But let’s assume for the sake of discussion that the Pastor did violate the order.  Is the order constitutional? The First Amendment protects freedom of religion, freedom of speech, and freedom of assembly.  All three of those rights are being affected here.

However, none of our rights are absolute.  As Justice Oliver Wendell Holmes put it, the freedom of speech “would not protect a man falsely shouting fire in a theatre . . . .”

Interestingly enough, there’s some legal history in the area of epidemics.  In Jacobson v. Mass., 197 U.S. 11, 27-28 (1905), the Supreme Court held that “a community has the right to protect itself against epidemic.”  The Constitution does not “import an absolute right in each person to be, at all times and in all circumstances, wholly freed from restraint.”  Id. at 26.  In that case, the Supreme Court upheld a law requiring everyone to be vaccinated against smallpox.

However, the government’s power is not unlimited.  Where a law enacted purportedly to protect the public health, morals, or safety has no “real or substantial relation to those object, or is beyond all question, a plain, palpable invasion of rights secured by the fundamental law, it is the duty of the courts to so adjudge, and thereby give effect to the constitution.”  Id. at 31.

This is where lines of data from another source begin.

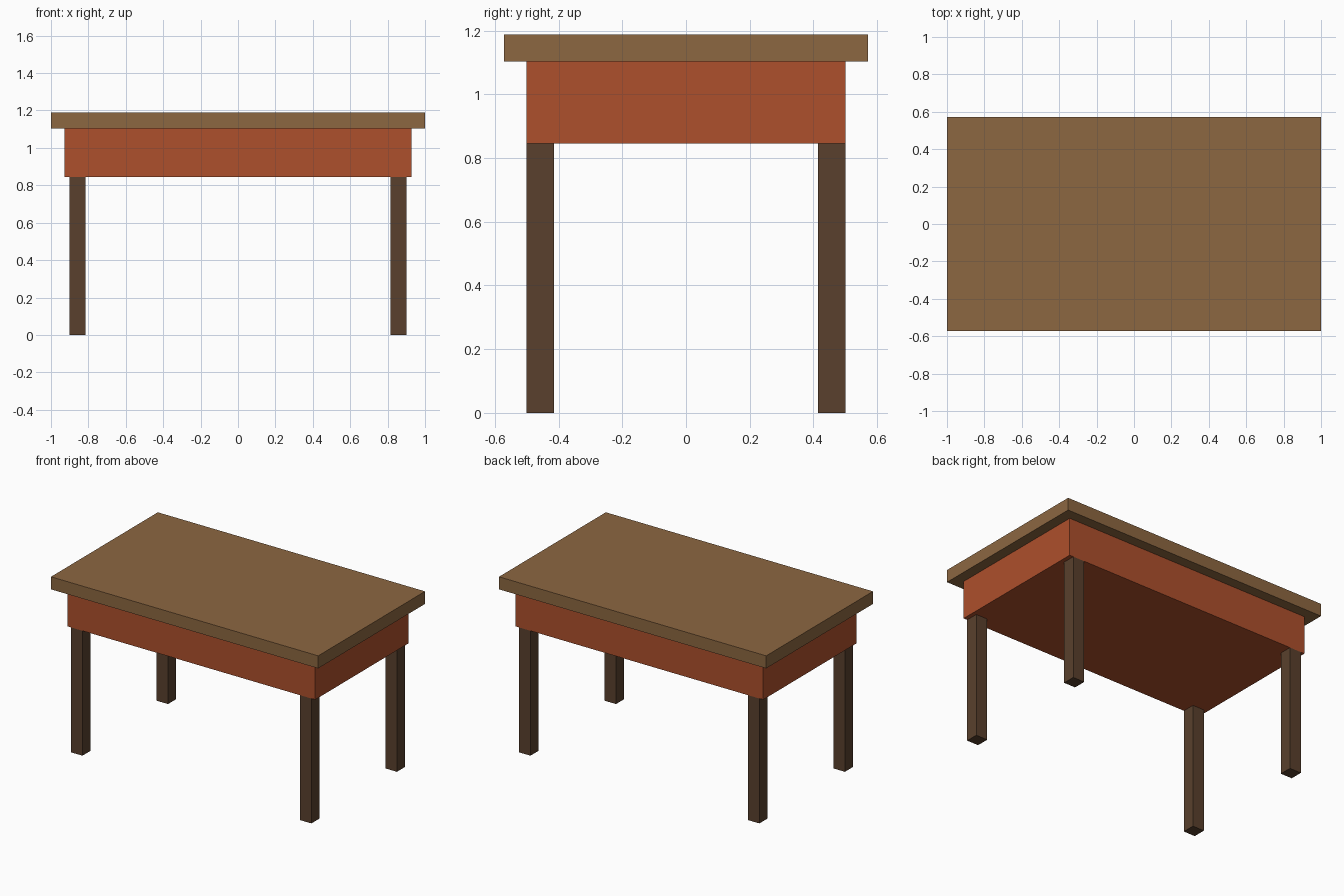
import bpy

if "Cube" in bpy.data.objects:
    bpy.data.objects.remove(bpy.data.objects["Cube"])


def material(name, color):
    mat = bpy.data.materials.new(name)
    mat.diffuse_color = (*color, 1)
    mat.use_nodes = True
    mat.node_tree.nodes["Principled BSDF"].inputs["Base Color"].default_value = mat.diffuse_color
    return mat


top_wood = material("light_brown_wood", (0.265, 0.136, 0.053))
apron_paint = material("rust_orange", (0.423, 0.080, 0.025))
leg_wood = material("dark_brown_wood", (0.100, 0.051, 0.026))


def box(name, x, y, z, mat):
    """Axis-aligned box from (min, max) ranges."""
    spans = (x, y, z)
    bpy.ops.mesh.primitive_cube_add(size=1, location=[(a + b) / 2 for a, b in spans])
    obj = bpy.context.object
    obj.name = name
    obj.scale = [b - a for a, b in spans]
    bpy.ops.object.transform_apply(location=False, rotation=False, scale=True)
    obj.data.materials.append(mat)
    return obj


LEG_TOP, APRON_TOP, HEIGHT = 0.845, 1.103, 1.188

# Overhanging top board
box("table_top", (-1, 1), (-0.571, 0.571), (APRON_TOP, HEIGHT), top_wood)

# Solid box under the top
box("apron", (-0.928, 0.928), (-0.5, 0.5), (LEG_TOP, APRON_TOP), apron_paint)

# Four square legs, flush with the apron front and back
LEG, LEG_X, LEG_Y = 0.0428, 0.857, 0.4572
for side, sx in (("left", -1), ("right", 1)):
    for end, sy in (("front", -1), ("back", 1)):
        cx, cy = sx * LEG_X, sy * LEG_Y
        box(f"{end}_{side}_leg", (cx - LEG, cx + LEG), (cy - LEG, cy + LEG),
            (0, LEG_TOP), leg_wood)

In reality, the government has a lot of latitude during a public health emergency such as this.   As long as the government’s actions are not arbitrary, they are likely to be enforced.